▸ **AIM OF THE TASK**: Lines from the line with "const radius = 0.098, discHeight" to the line with "const moon = new" in the entries below, and only those, must be output exactly, with both ends included.

────────

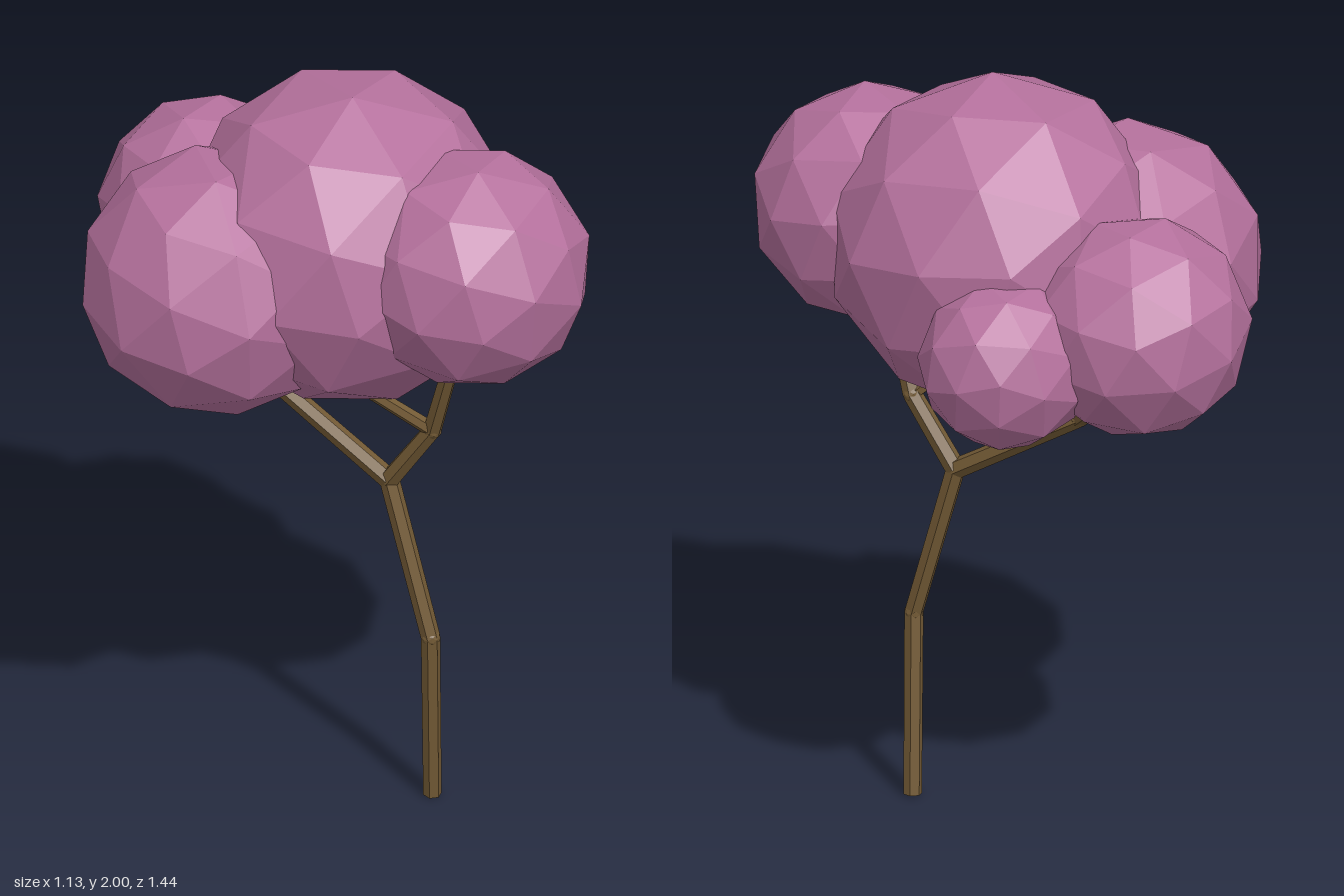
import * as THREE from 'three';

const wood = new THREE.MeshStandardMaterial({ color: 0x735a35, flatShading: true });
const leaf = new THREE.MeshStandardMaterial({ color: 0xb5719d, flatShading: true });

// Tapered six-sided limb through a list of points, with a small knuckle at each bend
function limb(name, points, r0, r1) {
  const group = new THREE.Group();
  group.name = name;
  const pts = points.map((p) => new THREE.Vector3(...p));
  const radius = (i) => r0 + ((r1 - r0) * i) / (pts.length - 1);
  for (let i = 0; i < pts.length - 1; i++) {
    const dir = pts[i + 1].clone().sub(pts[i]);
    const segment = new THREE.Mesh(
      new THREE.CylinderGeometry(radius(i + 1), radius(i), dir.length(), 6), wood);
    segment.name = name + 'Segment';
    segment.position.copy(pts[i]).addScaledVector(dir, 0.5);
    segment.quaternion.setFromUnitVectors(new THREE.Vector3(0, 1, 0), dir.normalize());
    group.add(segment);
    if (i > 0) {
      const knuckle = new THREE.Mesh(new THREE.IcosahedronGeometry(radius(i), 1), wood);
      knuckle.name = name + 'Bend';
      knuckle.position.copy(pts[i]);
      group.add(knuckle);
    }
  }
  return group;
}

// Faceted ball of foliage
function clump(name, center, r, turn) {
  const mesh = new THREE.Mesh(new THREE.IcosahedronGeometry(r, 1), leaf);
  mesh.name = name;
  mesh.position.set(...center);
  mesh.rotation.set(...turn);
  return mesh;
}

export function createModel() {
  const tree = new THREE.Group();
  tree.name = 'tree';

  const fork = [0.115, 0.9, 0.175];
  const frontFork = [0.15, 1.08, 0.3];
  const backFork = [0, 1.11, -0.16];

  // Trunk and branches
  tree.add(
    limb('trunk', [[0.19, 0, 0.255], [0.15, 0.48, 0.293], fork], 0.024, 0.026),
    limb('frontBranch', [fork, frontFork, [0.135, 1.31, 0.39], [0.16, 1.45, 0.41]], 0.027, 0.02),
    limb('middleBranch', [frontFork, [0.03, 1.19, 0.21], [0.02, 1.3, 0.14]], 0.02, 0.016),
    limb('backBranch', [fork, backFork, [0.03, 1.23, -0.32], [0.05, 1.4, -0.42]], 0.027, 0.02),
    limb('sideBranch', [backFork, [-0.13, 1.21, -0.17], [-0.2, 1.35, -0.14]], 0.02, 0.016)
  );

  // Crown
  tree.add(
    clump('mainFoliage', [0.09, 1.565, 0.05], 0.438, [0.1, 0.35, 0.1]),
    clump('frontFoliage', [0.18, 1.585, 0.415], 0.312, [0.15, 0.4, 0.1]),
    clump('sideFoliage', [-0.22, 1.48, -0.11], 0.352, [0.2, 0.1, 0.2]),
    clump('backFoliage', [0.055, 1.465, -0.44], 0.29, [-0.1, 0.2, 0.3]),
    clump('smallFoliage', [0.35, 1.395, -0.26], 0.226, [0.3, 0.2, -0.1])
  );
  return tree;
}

────────

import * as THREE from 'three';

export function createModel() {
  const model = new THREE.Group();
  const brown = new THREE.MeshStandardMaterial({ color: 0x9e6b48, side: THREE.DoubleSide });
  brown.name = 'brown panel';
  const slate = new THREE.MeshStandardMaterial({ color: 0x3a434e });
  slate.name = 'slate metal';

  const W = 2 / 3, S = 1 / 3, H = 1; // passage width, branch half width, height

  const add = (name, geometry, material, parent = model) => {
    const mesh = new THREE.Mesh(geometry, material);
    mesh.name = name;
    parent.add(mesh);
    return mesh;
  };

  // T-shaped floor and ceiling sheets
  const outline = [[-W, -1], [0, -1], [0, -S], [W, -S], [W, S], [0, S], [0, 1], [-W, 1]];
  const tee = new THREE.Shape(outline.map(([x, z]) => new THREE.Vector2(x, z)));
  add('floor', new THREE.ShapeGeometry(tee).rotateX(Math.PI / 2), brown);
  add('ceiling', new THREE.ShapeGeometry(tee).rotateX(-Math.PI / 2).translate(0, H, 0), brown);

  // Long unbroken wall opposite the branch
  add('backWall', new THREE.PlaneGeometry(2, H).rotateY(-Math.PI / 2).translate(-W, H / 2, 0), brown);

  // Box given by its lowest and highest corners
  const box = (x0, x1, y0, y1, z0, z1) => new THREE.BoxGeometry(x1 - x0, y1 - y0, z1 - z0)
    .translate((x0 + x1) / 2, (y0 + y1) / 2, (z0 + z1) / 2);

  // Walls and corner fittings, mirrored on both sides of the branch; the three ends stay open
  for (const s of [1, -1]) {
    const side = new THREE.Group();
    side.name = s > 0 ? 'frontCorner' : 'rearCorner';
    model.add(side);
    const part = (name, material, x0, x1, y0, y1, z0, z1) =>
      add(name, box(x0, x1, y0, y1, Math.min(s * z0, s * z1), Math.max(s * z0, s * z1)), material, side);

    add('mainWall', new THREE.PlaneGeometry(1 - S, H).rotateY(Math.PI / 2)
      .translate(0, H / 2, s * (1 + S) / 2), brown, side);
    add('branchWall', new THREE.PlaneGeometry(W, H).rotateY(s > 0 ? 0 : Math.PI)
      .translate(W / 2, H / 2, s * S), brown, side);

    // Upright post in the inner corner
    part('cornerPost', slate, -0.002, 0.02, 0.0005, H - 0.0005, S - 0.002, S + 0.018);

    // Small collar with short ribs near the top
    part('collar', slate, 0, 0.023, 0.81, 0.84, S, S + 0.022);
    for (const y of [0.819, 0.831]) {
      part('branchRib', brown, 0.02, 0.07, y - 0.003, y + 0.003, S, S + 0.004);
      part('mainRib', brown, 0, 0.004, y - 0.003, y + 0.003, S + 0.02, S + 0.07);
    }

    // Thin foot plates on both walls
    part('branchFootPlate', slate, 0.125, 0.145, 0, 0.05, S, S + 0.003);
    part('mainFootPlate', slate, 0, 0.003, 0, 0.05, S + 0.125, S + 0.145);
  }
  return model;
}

────────

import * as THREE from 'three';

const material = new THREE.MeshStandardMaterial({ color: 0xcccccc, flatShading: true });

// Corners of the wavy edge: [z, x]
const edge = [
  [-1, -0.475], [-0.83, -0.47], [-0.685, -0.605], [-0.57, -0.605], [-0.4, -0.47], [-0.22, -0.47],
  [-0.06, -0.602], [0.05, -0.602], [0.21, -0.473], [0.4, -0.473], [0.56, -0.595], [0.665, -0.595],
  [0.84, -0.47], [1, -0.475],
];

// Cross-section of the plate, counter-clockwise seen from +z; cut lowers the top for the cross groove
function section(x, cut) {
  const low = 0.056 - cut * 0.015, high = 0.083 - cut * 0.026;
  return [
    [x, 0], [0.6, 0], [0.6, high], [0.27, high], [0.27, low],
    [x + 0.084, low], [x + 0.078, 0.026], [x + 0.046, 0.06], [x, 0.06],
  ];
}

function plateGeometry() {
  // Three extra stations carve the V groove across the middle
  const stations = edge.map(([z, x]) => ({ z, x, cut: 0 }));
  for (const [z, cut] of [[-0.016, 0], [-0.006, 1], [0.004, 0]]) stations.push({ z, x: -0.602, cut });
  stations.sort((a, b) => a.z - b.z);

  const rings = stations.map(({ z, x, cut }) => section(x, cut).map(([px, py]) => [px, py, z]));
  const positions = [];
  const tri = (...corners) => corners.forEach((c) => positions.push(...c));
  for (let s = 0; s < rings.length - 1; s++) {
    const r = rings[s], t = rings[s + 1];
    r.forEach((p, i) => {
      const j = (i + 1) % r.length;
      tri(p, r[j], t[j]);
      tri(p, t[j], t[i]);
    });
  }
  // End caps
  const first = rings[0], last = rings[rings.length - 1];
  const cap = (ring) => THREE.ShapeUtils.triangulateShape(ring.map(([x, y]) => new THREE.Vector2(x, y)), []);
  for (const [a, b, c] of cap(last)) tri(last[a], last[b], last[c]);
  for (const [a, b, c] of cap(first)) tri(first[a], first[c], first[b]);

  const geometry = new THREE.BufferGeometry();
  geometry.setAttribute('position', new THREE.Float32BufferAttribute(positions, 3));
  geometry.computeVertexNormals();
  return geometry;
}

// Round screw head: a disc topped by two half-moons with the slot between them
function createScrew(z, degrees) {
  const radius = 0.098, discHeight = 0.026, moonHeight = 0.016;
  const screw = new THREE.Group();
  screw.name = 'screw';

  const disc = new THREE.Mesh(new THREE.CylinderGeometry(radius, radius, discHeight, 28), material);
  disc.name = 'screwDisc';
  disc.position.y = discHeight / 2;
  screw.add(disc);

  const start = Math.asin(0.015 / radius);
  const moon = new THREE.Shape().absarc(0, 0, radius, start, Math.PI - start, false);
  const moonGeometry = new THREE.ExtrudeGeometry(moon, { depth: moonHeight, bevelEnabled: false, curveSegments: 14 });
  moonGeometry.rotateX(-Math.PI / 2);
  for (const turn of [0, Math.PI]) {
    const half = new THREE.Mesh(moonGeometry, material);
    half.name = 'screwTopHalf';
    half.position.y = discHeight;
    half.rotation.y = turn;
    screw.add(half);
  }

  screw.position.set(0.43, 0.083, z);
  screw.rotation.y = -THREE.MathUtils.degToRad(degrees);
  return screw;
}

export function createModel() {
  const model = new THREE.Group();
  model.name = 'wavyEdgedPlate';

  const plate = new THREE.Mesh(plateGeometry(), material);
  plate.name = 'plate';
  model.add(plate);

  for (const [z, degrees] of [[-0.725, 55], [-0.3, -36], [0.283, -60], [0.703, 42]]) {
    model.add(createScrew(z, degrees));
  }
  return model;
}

────────

▸ **OUTPUT FOR THIS TASK**:
  const radius = 0.098, discHeight = 0.026, moonHeight = 0.016;
  const screw = new THREE.Group();
  screw.name = 'screw';

  const disc = new THREE.Mesh(new THREE.CylinderGeometry(radius, radius, discHeight, 28), material);
  disc.name = 'screwDisc';
  disc.position.y = discHeight / 2;
  screw.add(disc);

  const start = Math.asin(0.015 / radius);
  const moon = new THREE.Shape().absarc(0, 0, radius, start, Math.PI - start, false);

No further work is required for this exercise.